— What you should do —
Write the data out again, character for character, with no images.
[Opening Source data section]
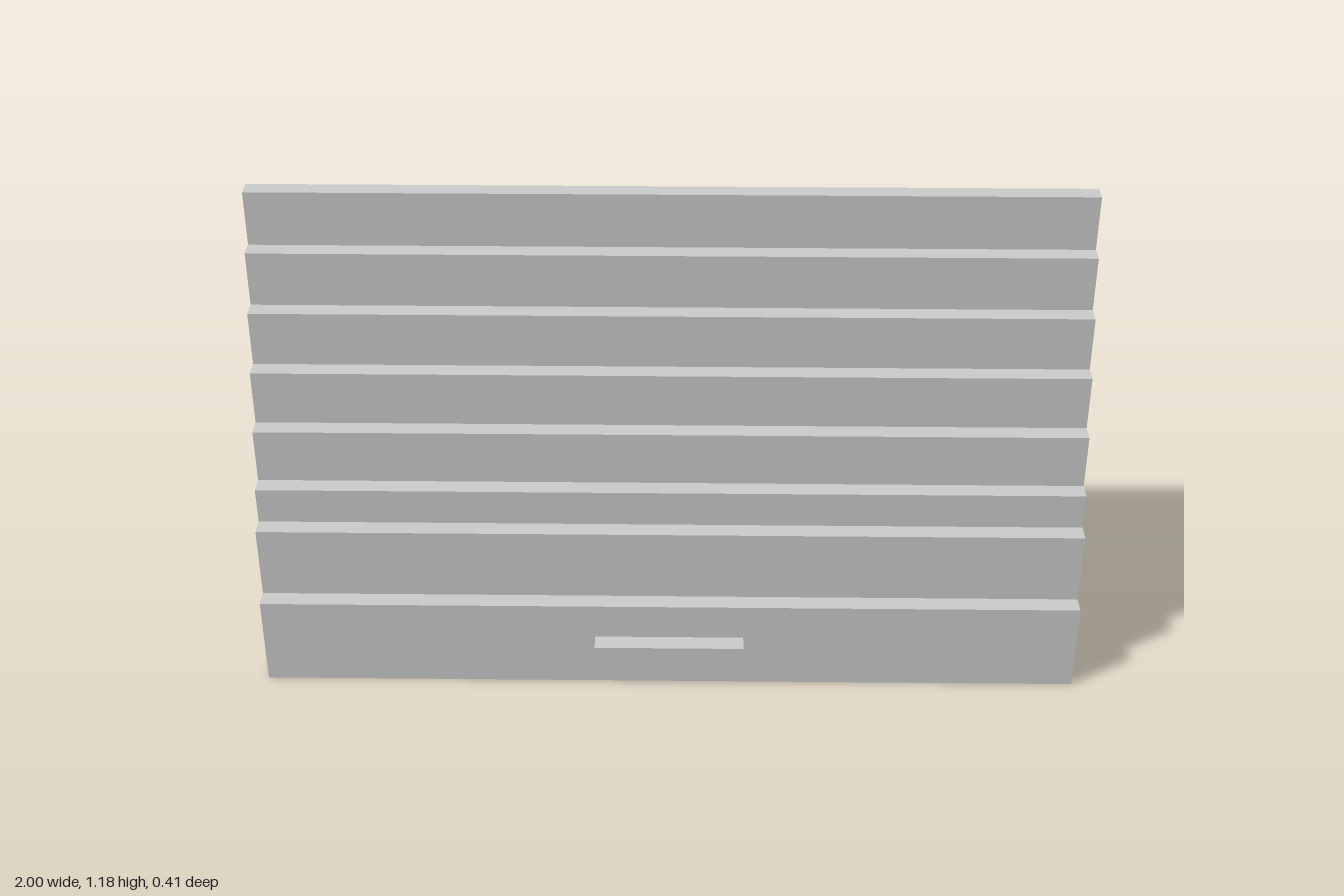
import * as THREE from 'three';

const U = 1 / 22; // one grid module

export function createModel() {
  const group = new THREE.Group();
  group.name = 'steppedPanel';
  const material = new THREE.MeshStandardMaterial({ color: 0xcccccc });

  const add = (name, geometry) => {
    const mesh = new THREE.Mesh(geometry, material);
    mesh.name = name;
    group.add(mesh);
  };

  // Box given by its width, its y range and its front z, one module deep
  const addBox = (name, width, y0, y1, zFront) => {
    const box = new THREE.BoxGeometry(width * U, (y1 - y0) * U, U);
    add(name, box.translate(0, (y0 + y1) / 2 * U, (zFront - 0.5) * U));
  };

  // L-shaped base: side profile (z, y) extruded across the width
  const profile = [[1.5, 0], [3.5, 0], [3.5, 5], [2.5, 5], [2.5, 9], [1.5, 9]];
  const shape = new THREE.Shape(profile.map(([z, y]) => new THREE.Vector2(-z * U, y * U)));
  const base = new THREE.ExtrudeGeometry(shape, { depth: 2, bevelEnabled: false });
  add('base', base.translate(0, 0, -1).rotateY(Math.PI / 2));

  // Slats stepping backwards as they rise
  const heights = [9, 11, 14, 17, 20, 23, 26];
  for (let i = 0; i < heights.length - 1; i++) {
    addBox(`slat${i + 1}`, 44, heights[i], heights[i + 1], 1.5 - i);
  }

  // Handle on the front of the base
  addBox('handle', 8, 2, 3, 4.5);

  return group;
}
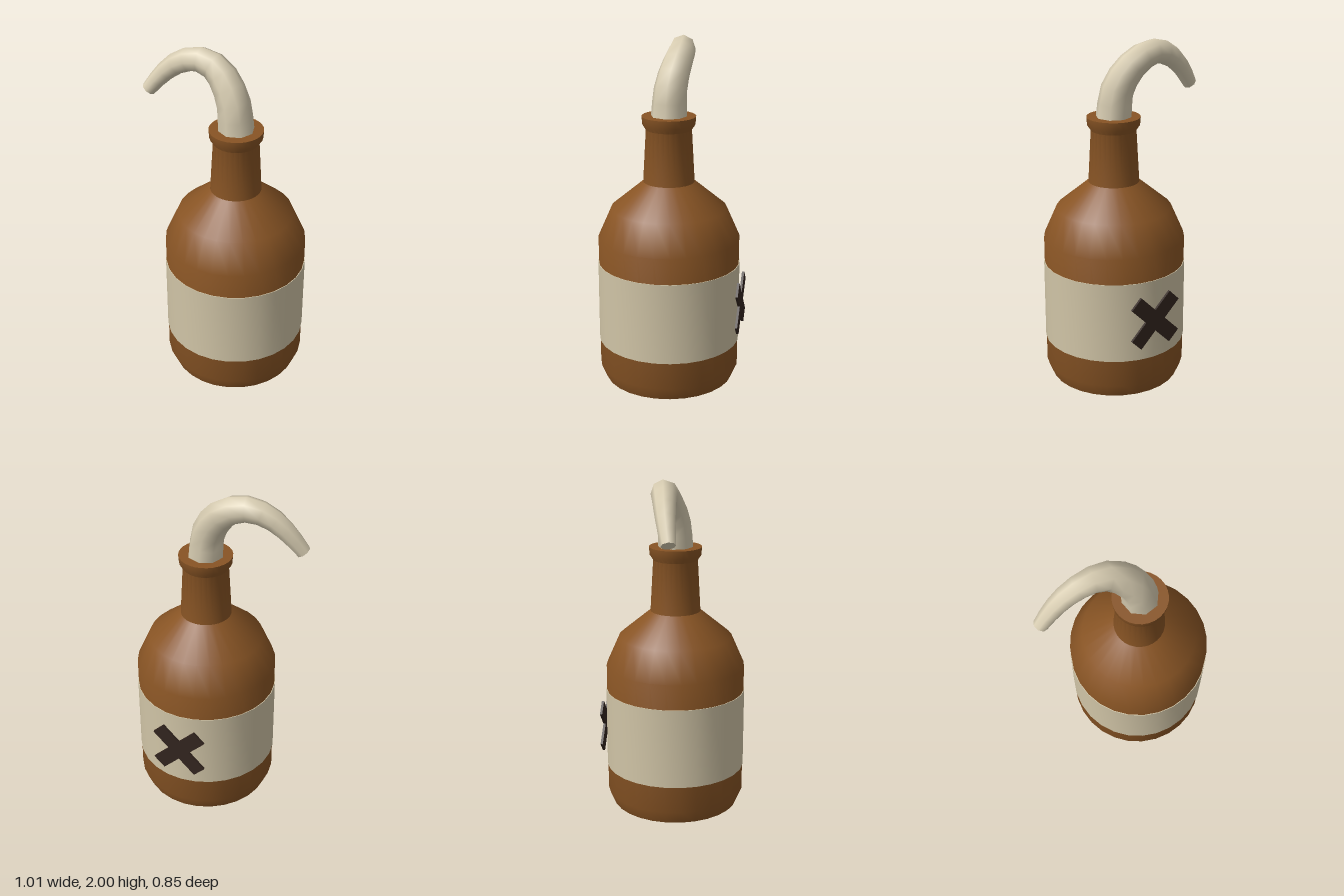
import * as THREE from 'three';
import { toCreasedNormals } from 'three/addons/utils/BufferGeometryUtils.js';

const SIDES = 28;

export function createModel() {
  const brown = new THREE.MeshStandardMaterial({ name: 'brown glass', color: 0x885424 });
  const paper = new THREE.MeshStandardMaterial({ name: 'label paper', color: 0xd0c4a6 });
  const cloth = new THREE.MeshStandardMaterial({ name: 'pale rag', color: 0xd8cdb2 });
  const dark = new THREE.MeshStandardMaterial({ name: 'dark mark', color: 0x33251f });

  const model = new THREE.Group();
  model.name = 'bottle with rag';
  const bottle = new THREE.Group();
  bottle.name = 'bottle';
  bottle.position.set(0.09, 0, 0.007);
  model.add(bottle);

  const add = (parent, name, geometry, material) => {
    const mesh = new THREE.Mesh(geometry, material);
    mesh.name = name;
    parent.add(mesh);
    return mesh;
  };
  const lathe = (points) => toCreasedNormals(
    new THREE.LatheGeometry(points.map(([r, y]) => new THREE.Vector2(r, y)), SIDES), 0.65);

  // Body, shoulder, neck and lip in one turned profile
  add(bottle, 'glassBody', lathe([
    [0, 0], [0.378, 0], [0.412, 0.08], [0.412, 0.87], [0.335, 1.045], [0.148, 1.2],
    [0.131, 1.505], [0.151, 1.535], [0.155, 1.582], [0, 1.582],
  ]), brown);

  // Paper band around the body
  add(bottle, 'label', lathe([[0.411, 0.24], [0.416, 0.24], [0.416, 0.718], [0.411, 0.718]]), paper);

  // Crossed bars on the back of the label
  const cross = new THREE.Group();
  cross.name = 'crossMark';
  cross.position.set(0, 0.48, -0.428);
  bottle.add(cross);
  for (const side of [-1, 1]) {
    const bar = add(cross, 'crossBar', new THREE.BoxGeometry(0.362, 0.09, 0.014), dark);
    bar.rotation.z = side * Math.PI / 4;
  }

  // Tapered rag curling out of the neck
  const path = new THREE.CatmullRomCurve3([
    [0.09, 1.57, 0.007], [0.07, 1.73, 0.002], [0.015, 1.83, -0.013], [-0.06, 1.9, -0.028],
    [-0.165, 1.93, -0.022], [-0.26, 1.907, -0.006], [-0.335, 1.858, 0.008],
    [-0.405, 1.785, 0.026], [-0.47, 1.698, 0.047],
  ].map((p) => new THREE.Vector3(...p)));
  const rings = 11, facets = 8;
  const radiusAt = (u) => 0.104 - 0.062 * Math.pow(u, 1.2);
  const tube = new THREE.TubeGeometry(path, rings, 1, facets);
  const pos = tube.attributes.position;
  const v = new THREE.Vector3();
  for (let i = 0; i < pos.count; i++) {
    const u = Math.floor(i / (facets + 1)) / rings;
    const centre = path.getPointAt(u);
    v.fromBufferAttribute(pos, i).sub(centre).multiplyScalar(radiusAt(u)).add(centre);
    pos.setXYZ(i, v.x, v.y, v.z);
  }
  add(model, 'rag', tube, cloth);

  // Flat end of the rag, built from the last ring
  const ring = [];
  for (let j = 0; j < facets; j++) {
    ring.push(new THREE.Vector3().fromBufferAttribute(pos, rings * (facets + 1) + j));
  }
  const tip = path.getPointAt(1);
  const tangent = path.getTangentAt(1);
  const corners = [];
  ring.forEach((a, j) => {
    const b = ring[(j + 1) % facets];
    const n = a.clone().sub(tip).cross(b.clone().sub(tip));
    corners.push(tip, ...(n.dot(tangent) > 0 ? [a, b] : [b, a]));
  });
  const cap = new THREE.BufferGeometry().setFromPoints(corners);
  cap.computeVertexNormals();
  add(model, 'ragEnd', cap, cloth);

  return model;
}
[Closing Source data section]
— Result of this exercise —
import * as THREE from 'three';

const U = 1 / 22; // one grid module

export function createModel() {
  const group = new THREE.Group();
  group.name = 'steppedPanel';
  const material = new THREE.MeshStandardMaterial({ color: 0xcccccc });

  const add = (name, geometry) => {
    const mesh = new THREE.Mesh(geometry, material);
    mesh.name = name;
    group.add(mesh);
  };

  // Box given by its width, its y range and its front z, one module deep
  const addBox = (name, width, y0, y1, zFront) => {
    const box = new THREE.BoxGeometry(width * U, (y1 - y0) * U, U);
    add(name, box.translate(0, (y0 + y1) / 2 * U, (zFront - 0.5) * U));
  };

  // L-shaped base: side profile (z, y) extruded across the width
  const profile = [[1.5, 0], [3.5, 0], [3.5, 5], [2.5, 5], [2.5, 9], [1.5, 9]];
  const shape = new THREE.Shape(profile.map(([z, y]) => new THREE.Vector2(-z * U, y * U)));
  const base = new THREE.ExtrudeGeometry(shape, { depth: 2, bevelEnabled: false });
  add('base', base.translate(0, 0, -1).rotateY(Math.PI / 2));

  // Slats stepping backwards as they rise
  const heights = [9, 11, 14, 17, 20, 23, 26];
  for (let i = 0; i < heights.length - 1; i++) {
    addBox(`slat${i + 1}`, 44, heights[i], heights[i + 1], 1.5 - i);
  }

  // Handle on the front of the base
  addBox('handle', 8, 2, 3, 4.5);

  return group;
}
import * as THREE from 'three';
import { toCreasedNormals } from 'three/addons/utils/BufferGeometryUtils.js';

const SIDES = 28;

export function createModel() {
  const brown = new THREE.MeshStandardMaterial({ name: 'brown glass', color: 0x885424 });
  const paper = new THREE.MeshStandardMaterial({ name: 'label paper', color: 0xd0c4a6 });
  const cloth = new THREE.MeshStandardMaterial({ name: 'pale rag', color: 0xd8cdb2 });
  const dark = new THREE.MeshStandardMaterial({ name: 'dark mark', color: 0x33251f });

  const model = new THREE.Group();
  model.name = 'bottle with rag';
  const bottle = new THREE.Group();
  bottle.name = 'bottle';
  bottle.position.set(0.09, 0, 0.007);
  model.add(bottle);

  const add = (parent, name, geometry, material) => {
    const mesh = new THREE.Mesh(geometry, material);
    mesh.name = name;
    parent.add(mesh);
    return mesh;
  };
  const lathe = (points) => toCreasedNormals(
    new THREE.LatheGeometry(points.map(([r, y]) => new THREE.Vector2(r, y)), SIDES), 0.65);

  // Body, shoulder, neck and lip in one turned profile
  add(bottle, 'glassBody', lathe([
    [0, 0], [0.378, 0], [0.412, 0.08], [0.412, 0.87], [0.335, 1.045], [0.148, 1.2],
    [0.131, 1.505], [0.151, 1.535], [0.155, 1.582], [0, 1.582],
  ]), brown);

  // Paper band around the body
  add(bottle, 'label', lathe([[0.411, 0.24], [0.416, 0.24], [0.416, 0.718], [0.411, 0.718]]), paper);

  // Crossed bars on the back of the label
  const cross = new THREE.Group();
  cross.name = 'crossMark';
  cross.position.set(0, 0.48, -0.428);
  bottle.add(cross);
  for (const side of [-1, 1]) {
    const bar = add(cross, 'crossBar', new THREE.BoxGeometry(0.362, 0.09, 0.014), dark);
    bar.rotation.z = side * Math.PI / 4;
  }

  // Tapered rag curling out of the neck
  const path = new THREE.CatmullRomCurve3([
    [0.09, 1.57, 0.007], [0.07, 1.73, 0.002], [0.015, 1.83, -0.013], [-0.06, 1.9, -0.028],
    [-0.165, 1.93, -0.022], [-0.26, 1.907, -0.006], [-0.335, 1.858, 0.008],
    [-0.405, 1.785, 0.026], [-0.47, 1.698, 0.047],
  ].map((p) => new THREE.Vector3(...p)));
  const rings = 11, facets = 8;
  const radiusAt = (u) => 0.104 - 0.062 * Math.pow(u, 1.2);
  const tube = new THREE.TubeGeometry(path, rings, 1, facets);
  const pos = tube.attributes.position;
  const v = new THREE.Vector3();
  for (let i = 0; i < pos.count; i++) {
    const u = Math.floor(i / (facets + 1)) / rings;
    const centre = path.getPointAt(u);
    v.fromBufferAttribute(pos, i).sub(centre).multiplyScalar(radiusAt(u)).add(centre);
    pos.setXYZ(i, v.x, v.y, v.z);
  }
  add(model, 'rag', tube, cloth);

  // Flat end of the rag, built from the last ring
  const ring = [];
  for (let j = 0; j < facets; j++) {
    ring.push(new THREE.Vector3().fromBufferAttribute(pos, rings * (facets + 1) + j));
  }
  const tip = path.getPointAt(1);
  const tangent = path.getTangentAt(1);
  const corners = [];
  ring.forEach((a, j) => {
    const b = ring[(j + 1) % facets];
    const n = a.clone().sub(tip).cross(b.clone().sub(tip));
    corners.push(tip, ...(n.dot(tangent) > 0 ? [a, b] : [b, a]));
  });
  const cap = new THREE.BufferGeometry().setFromPoints(corners);
  cap.computeVertexNormals();
  add(model, 'ragEnd', cap, cloth);

  return model;
}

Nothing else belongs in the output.